[SUPPLIED DATA Boundary: Start]

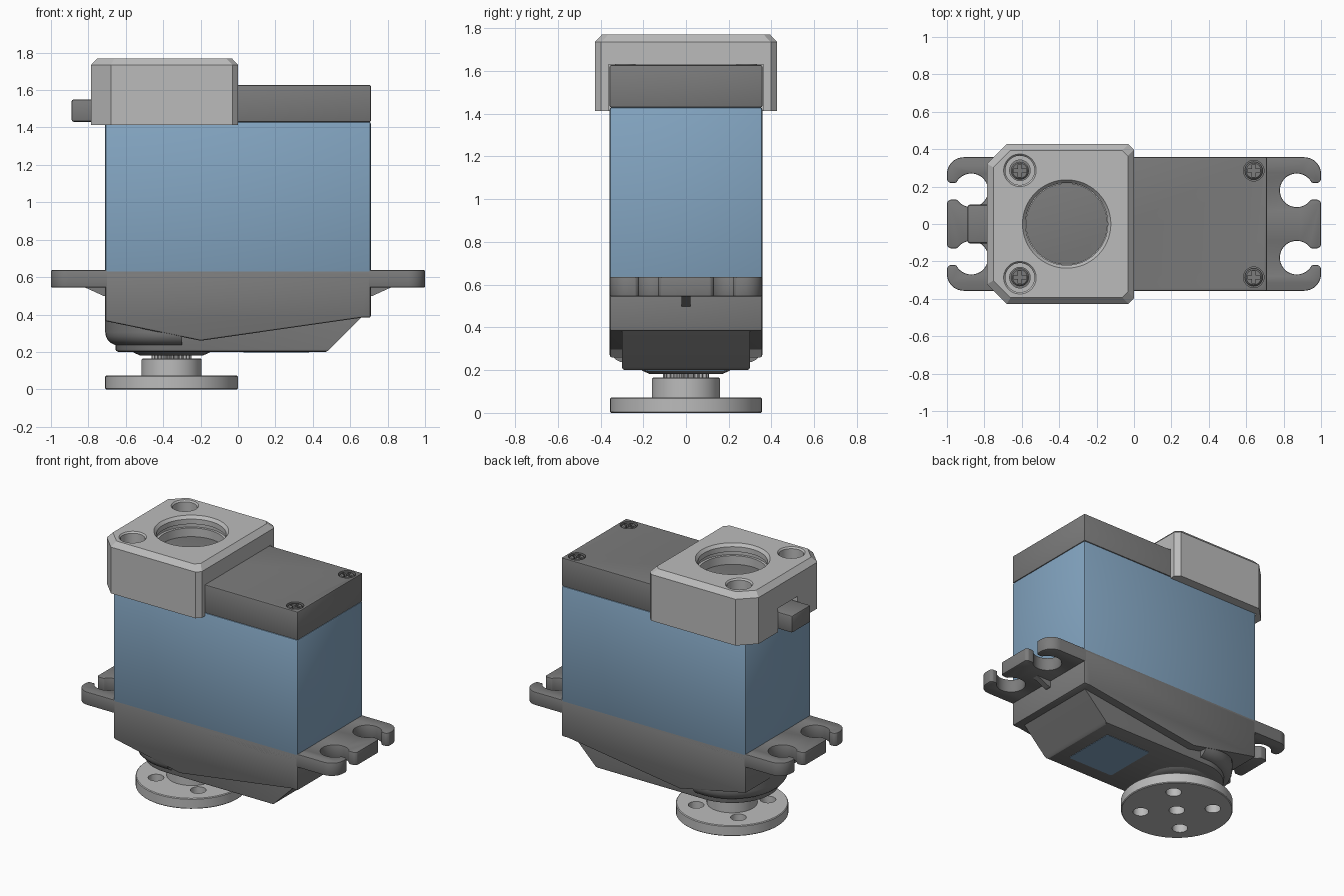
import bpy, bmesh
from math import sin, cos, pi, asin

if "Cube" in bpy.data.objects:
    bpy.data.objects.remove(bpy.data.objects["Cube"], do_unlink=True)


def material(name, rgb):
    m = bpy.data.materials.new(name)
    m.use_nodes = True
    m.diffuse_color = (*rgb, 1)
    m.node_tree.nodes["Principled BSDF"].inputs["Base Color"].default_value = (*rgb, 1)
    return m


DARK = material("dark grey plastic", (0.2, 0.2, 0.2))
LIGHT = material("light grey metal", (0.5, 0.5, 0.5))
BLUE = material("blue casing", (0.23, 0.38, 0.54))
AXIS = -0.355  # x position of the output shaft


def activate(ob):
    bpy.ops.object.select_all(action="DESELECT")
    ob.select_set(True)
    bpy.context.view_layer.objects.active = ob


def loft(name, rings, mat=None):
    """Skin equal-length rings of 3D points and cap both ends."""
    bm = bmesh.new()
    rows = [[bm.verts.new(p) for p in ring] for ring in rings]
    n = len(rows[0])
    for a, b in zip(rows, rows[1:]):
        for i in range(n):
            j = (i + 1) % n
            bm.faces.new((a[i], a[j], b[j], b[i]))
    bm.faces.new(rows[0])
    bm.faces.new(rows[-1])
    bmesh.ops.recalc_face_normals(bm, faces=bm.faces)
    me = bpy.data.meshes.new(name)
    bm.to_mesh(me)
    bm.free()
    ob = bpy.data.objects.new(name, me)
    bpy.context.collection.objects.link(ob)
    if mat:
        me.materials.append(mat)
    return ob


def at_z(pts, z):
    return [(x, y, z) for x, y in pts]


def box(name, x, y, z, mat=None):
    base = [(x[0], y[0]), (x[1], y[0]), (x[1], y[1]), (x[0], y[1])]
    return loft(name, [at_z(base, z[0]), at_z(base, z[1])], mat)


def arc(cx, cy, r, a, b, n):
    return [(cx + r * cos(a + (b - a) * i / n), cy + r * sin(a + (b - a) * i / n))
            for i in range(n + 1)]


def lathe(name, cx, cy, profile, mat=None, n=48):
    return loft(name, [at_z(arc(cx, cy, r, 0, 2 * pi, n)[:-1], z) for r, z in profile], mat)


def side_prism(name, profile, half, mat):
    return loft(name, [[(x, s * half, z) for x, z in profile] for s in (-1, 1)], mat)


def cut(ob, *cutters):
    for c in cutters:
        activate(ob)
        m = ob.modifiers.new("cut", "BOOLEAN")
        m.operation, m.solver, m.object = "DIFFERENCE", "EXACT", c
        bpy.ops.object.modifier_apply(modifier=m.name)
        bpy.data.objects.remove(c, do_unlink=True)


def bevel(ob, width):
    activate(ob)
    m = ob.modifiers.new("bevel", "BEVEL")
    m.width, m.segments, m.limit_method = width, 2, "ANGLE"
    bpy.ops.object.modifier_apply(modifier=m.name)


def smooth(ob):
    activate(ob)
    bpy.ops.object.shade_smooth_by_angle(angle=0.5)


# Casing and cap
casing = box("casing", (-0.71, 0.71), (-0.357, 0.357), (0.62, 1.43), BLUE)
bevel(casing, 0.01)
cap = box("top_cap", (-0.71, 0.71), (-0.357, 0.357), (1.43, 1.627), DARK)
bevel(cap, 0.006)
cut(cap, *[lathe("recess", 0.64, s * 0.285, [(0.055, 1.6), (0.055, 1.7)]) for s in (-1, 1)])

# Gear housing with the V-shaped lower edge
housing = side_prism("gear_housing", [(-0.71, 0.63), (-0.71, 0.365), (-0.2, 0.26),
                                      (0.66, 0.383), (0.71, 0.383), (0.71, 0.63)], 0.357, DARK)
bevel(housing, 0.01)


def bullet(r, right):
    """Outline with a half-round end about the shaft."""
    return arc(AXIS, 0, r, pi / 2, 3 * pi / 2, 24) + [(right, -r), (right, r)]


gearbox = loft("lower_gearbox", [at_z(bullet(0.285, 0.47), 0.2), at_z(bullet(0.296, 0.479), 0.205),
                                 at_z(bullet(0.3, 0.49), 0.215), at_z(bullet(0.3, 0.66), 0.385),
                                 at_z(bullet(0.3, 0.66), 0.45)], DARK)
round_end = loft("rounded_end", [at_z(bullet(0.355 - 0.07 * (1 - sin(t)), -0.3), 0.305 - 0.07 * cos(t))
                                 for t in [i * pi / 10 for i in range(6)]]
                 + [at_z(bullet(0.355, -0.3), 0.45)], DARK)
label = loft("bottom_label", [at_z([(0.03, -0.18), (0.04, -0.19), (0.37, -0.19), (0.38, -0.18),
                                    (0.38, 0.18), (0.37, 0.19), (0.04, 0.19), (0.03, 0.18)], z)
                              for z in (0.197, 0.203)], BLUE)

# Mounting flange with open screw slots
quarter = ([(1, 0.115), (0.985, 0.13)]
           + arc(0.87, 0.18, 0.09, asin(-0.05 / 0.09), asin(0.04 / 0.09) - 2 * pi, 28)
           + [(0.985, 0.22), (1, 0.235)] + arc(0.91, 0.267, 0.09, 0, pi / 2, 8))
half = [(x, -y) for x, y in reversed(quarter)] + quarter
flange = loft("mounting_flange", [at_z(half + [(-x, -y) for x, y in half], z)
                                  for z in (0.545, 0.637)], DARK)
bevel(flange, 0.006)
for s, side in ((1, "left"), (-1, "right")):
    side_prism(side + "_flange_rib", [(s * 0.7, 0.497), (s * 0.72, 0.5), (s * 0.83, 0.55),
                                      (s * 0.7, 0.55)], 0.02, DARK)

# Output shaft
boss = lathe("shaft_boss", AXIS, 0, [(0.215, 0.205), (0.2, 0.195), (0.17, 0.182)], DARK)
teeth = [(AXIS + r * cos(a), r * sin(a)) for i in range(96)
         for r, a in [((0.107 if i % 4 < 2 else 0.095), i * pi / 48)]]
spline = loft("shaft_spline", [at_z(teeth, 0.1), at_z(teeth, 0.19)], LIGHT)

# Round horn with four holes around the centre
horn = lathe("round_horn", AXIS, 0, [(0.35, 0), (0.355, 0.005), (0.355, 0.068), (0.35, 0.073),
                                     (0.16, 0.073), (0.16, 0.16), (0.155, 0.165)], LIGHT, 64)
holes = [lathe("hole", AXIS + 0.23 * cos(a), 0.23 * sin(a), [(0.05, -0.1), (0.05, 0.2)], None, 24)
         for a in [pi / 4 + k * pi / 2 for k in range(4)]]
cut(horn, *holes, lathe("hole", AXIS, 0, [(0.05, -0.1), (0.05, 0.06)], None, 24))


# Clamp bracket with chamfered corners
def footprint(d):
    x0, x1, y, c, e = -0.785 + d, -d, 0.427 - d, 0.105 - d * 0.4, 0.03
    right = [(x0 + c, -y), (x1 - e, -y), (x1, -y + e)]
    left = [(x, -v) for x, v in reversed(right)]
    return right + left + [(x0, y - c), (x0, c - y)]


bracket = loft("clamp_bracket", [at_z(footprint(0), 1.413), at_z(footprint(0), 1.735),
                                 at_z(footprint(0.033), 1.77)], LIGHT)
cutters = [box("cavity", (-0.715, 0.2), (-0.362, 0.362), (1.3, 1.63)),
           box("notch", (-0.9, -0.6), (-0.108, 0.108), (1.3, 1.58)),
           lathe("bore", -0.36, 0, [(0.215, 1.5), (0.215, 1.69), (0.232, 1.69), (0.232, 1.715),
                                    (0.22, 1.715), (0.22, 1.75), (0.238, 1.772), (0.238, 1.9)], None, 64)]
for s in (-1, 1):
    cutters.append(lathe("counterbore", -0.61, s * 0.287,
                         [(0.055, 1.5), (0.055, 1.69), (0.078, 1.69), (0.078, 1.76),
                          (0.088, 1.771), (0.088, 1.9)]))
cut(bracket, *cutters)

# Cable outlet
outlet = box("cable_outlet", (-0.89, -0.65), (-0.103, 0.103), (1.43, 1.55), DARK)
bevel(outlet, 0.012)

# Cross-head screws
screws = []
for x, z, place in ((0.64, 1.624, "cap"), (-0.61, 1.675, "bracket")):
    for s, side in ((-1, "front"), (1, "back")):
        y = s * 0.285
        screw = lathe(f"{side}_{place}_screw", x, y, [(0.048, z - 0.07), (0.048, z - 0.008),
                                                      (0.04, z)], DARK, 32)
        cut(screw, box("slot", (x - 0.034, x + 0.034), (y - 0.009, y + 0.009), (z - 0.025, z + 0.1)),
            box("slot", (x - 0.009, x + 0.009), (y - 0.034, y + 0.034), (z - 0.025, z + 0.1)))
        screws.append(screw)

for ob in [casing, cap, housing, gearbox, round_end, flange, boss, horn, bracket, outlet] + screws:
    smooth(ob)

[SUPPLIED DATA Boundary: End]

What lines of the material above include "faces"? Copy each one.

            bm.faces.new((a[i], a[j], b[j], b[i]))
    bm.faces.new(rows[0])
    bm.faces.new(rows[-1])
    bmesh.ops.recalc_face_normals(bm, faces=bm.faces)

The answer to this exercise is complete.